### Exercise inputs

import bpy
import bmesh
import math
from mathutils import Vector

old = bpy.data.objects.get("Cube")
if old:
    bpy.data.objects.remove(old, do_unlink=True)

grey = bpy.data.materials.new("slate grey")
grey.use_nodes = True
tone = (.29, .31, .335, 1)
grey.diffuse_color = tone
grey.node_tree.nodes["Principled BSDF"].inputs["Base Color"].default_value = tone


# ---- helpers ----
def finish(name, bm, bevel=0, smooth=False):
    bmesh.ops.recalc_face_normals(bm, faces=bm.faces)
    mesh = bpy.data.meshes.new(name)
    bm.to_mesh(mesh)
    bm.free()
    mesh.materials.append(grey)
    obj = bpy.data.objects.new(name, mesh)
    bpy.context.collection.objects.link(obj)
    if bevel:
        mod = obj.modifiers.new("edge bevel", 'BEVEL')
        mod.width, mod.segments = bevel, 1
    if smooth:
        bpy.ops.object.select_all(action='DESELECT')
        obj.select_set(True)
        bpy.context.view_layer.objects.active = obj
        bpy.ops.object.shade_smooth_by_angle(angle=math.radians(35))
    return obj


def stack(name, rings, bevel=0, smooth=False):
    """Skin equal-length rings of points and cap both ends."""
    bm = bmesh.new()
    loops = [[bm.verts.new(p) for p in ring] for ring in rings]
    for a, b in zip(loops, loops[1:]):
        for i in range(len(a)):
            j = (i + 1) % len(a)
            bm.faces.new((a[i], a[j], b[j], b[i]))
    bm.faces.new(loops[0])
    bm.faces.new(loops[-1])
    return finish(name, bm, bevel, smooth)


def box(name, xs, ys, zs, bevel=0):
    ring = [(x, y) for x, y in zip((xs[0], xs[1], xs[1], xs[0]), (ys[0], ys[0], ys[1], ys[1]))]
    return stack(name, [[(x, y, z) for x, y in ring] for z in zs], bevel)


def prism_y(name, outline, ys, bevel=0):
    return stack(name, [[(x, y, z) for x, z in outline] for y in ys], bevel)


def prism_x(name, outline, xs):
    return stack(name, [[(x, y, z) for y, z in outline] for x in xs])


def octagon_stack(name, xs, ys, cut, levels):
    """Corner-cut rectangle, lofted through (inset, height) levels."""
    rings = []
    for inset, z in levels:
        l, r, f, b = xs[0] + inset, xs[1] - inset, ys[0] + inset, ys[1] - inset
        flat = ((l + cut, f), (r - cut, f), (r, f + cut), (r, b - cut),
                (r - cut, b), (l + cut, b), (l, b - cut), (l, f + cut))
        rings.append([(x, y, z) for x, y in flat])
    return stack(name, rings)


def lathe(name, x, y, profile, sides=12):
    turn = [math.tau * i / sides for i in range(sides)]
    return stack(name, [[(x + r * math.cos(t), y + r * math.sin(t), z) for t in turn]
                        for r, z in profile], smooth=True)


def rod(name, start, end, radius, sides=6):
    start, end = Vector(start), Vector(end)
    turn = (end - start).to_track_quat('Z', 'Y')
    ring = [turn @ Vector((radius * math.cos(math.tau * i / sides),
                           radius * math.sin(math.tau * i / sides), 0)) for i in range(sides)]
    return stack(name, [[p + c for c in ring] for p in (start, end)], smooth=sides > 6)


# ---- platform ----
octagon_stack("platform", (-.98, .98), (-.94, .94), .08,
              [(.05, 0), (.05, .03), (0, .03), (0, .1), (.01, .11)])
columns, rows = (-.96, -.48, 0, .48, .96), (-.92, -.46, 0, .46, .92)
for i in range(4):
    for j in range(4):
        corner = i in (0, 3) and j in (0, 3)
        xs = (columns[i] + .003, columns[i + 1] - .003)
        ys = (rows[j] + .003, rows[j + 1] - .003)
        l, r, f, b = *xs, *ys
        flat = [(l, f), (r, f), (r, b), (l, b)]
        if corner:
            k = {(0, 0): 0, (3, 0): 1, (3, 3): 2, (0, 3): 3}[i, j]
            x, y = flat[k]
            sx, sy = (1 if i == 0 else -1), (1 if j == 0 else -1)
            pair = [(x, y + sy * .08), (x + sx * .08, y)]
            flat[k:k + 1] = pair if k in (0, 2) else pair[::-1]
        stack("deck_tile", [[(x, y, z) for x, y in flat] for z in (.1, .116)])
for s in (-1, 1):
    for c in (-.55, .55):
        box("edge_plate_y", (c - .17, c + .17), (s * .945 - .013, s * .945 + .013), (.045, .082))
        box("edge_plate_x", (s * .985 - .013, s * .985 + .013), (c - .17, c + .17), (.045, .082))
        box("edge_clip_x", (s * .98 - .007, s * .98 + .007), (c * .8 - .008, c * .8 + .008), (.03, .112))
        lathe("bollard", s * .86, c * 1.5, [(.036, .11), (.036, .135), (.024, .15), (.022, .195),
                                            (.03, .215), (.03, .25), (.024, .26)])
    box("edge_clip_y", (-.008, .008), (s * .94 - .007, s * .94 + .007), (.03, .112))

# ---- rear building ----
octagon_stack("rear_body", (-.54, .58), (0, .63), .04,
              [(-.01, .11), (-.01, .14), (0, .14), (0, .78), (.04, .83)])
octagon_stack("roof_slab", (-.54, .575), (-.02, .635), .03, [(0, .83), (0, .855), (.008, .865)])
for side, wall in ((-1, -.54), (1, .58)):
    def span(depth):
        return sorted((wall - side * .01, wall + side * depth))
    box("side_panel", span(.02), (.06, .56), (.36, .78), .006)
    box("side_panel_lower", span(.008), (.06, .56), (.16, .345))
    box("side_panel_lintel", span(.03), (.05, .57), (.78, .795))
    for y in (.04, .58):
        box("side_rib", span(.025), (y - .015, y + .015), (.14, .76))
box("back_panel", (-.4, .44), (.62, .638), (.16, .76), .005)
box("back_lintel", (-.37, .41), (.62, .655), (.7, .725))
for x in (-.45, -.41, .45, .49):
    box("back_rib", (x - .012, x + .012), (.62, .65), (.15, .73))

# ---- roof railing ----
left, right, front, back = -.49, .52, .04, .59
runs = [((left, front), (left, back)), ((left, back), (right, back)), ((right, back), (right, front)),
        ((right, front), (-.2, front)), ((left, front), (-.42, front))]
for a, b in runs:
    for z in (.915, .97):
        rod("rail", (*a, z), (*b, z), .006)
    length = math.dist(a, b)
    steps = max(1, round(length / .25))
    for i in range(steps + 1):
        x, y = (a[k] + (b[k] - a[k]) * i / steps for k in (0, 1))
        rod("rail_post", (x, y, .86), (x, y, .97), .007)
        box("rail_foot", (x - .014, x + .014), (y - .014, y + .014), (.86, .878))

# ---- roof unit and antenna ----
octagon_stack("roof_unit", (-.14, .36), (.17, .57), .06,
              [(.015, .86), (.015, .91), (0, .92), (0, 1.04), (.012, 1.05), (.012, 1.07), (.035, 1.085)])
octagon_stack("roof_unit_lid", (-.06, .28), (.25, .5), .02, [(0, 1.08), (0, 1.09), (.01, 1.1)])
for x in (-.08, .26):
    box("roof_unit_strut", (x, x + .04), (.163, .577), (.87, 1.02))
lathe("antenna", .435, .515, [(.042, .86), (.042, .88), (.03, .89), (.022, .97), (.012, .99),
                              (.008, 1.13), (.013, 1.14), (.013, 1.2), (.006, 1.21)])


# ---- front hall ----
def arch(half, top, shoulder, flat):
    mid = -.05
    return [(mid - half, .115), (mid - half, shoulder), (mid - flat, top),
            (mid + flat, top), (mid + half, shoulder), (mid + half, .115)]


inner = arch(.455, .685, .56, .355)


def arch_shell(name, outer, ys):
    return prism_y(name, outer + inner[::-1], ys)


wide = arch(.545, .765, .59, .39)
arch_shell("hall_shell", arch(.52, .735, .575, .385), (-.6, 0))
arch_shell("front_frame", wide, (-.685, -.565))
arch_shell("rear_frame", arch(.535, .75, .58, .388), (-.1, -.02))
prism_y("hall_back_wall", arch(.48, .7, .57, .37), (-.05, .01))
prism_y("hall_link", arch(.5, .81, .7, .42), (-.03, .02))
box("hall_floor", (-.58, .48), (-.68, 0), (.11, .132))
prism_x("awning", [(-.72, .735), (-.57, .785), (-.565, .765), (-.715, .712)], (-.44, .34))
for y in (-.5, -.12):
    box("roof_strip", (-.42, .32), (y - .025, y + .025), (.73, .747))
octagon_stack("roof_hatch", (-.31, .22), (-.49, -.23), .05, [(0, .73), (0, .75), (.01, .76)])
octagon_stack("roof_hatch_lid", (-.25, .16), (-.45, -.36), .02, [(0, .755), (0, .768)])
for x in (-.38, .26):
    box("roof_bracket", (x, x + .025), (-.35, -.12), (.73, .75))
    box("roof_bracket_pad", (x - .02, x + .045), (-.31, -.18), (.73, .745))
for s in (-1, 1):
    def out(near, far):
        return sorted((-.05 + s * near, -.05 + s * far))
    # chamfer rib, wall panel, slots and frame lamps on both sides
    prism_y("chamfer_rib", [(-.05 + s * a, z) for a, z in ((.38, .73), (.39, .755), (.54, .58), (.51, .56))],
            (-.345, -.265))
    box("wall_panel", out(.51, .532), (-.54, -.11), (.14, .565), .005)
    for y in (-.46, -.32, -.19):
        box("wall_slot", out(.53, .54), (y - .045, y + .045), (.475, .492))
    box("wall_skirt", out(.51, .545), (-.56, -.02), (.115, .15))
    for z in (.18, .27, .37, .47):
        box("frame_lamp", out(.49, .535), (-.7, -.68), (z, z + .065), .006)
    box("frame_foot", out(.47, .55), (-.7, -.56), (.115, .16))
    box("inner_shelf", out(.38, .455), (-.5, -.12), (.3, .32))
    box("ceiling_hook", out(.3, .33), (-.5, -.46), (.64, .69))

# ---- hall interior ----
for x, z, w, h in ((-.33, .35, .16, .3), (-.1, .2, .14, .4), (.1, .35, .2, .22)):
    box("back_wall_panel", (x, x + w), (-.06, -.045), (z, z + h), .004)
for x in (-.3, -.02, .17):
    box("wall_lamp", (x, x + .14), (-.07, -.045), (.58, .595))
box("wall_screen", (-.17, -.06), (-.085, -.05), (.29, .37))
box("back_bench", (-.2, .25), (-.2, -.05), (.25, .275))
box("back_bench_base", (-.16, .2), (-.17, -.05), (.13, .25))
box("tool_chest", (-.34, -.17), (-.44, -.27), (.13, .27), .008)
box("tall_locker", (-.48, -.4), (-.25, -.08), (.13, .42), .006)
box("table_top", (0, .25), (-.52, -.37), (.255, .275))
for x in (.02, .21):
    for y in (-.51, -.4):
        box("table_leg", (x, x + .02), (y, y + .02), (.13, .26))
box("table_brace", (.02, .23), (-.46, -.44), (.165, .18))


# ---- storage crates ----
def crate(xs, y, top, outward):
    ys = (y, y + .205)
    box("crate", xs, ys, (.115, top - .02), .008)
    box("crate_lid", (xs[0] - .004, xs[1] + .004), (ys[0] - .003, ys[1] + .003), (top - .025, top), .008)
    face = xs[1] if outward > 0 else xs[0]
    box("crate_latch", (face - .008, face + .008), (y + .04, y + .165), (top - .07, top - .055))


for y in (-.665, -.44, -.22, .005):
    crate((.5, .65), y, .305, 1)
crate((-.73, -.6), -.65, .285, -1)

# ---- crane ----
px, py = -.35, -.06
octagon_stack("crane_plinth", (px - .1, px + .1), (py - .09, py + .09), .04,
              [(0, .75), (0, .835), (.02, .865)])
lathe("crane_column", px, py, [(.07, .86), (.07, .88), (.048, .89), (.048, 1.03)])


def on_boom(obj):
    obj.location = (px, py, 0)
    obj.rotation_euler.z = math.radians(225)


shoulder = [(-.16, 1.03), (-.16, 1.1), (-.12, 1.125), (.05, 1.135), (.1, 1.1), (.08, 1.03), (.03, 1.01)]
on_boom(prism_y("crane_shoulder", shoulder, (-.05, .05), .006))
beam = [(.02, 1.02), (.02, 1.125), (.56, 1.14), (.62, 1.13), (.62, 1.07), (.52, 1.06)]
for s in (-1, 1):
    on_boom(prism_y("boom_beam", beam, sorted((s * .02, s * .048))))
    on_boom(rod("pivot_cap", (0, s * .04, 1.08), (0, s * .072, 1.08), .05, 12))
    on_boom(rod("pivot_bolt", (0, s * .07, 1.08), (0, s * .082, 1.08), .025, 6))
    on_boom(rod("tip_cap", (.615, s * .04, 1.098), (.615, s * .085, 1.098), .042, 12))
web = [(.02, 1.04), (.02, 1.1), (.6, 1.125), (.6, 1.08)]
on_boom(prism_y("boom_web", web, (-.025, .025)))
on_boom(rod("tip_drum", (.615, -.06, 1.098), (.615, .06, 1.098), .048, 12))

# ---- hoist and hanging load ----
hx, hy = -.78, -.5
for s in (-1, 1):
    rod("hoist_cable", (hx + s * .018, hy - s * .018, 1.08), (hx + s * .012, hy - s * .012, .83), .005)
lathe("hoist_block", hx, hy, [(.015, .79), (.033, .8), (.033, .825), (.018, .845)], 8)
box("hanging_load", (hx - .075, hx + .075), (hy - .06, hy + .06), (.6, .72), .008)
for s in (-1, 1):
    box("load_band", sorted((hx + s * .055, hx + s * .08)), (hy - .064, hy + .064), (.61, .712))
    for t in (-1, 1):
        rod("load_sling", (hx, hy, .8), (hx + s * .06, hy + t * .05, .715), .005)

### What to produce
Within the material above, extract exactly the lines that start at the line containing "return stack(name, [[(x, y, z) for x, z" and stop after the line containing "flat[k:k + 1]", and only those.

### Written solution
    return stack(name, [[(x, y, z) for x, z in outline] for y in ys], bevel)


def prism_x(name, outline, xs):
    return stack(name, [[(x, y, z) for y, z in outline] for x in xs])


def octagon_stack(name, xs, ys, cut, levels):
    """Corner-cut rectangle, lofted through (inset, height) levels."""
    rings = []
    for inset, z in levels:
        l, r, f, b = xs[0] + inset, xs[1] - inset, ys[0] + inset, ys[1] - inset
        flat = ((l + cut, f), (r - cut, f), (r, f + cut), (r, b - cut),
                (r - cut, b), (l + cut, b), (l, b - cut), (l, f + cut))
        rings.append([(x, y, z) for x, y in flat])
    return stack(name, rings)


def lathe(name, x, y, profile, sides=12):
    turn = [math.tau * i / sides for i in range(sides)]
    return stack(name, [[(x + r * math.cos(t), y + r * math.sin(t), z) for t in turn]
                        for r, z in profile], smooth=True)


def rod(name, start, end, radius, sides=6):
    start, end = Vector(start), Vector(end)
    turn = (end - start).to_track_quat('Z', 'Y')
    ring = [turn @ Vector((radius * math.cos(math.tau * i / sides),
                           radius * math.sin(math.tau * i / sides), 0)) for i in range(sides)]
    return stack(name, [[p + c for c in ring] for p in (start, end)], smooth=sides > 6)


# ---- platform ----
octagon_stack("platform", (-.98, .98), (-.94, .94), .08,
              [(.05, 0), (.05, .03), (0, .03), (0, .1), (.01, .11)])
columns, rows = (-.96, -.48, 0, .48, .96), (-.92, -.46, 0, .46, .92)
for i in range(4):
    for j in range(4):
        corner = i in (0, 3) and j in (0, 3)
        xs = (columns[i] + .003, columns[i + 1] - .003)
        ys = (rows[j] + .003, rows[j + 1] - .003)
        l, r, f, b = *xs, *ys
        flat = [(l, f), (r, f), (r, b), (l, b)]
        if corner:
            k = {(0, 0): 0, (3, 0): 1, (3, 3): 2, (0, 3): 3}[i, j]
            x, y = flat[k]
            sx, sy = (1 if i == 0 else -1), (1 if j == 0 else -1)
            pair = [(x, y + sy * .08), (x + sx * .08, y)]
            flat[k:k + 1] = pair if k in (0, 2) else pair[::-1]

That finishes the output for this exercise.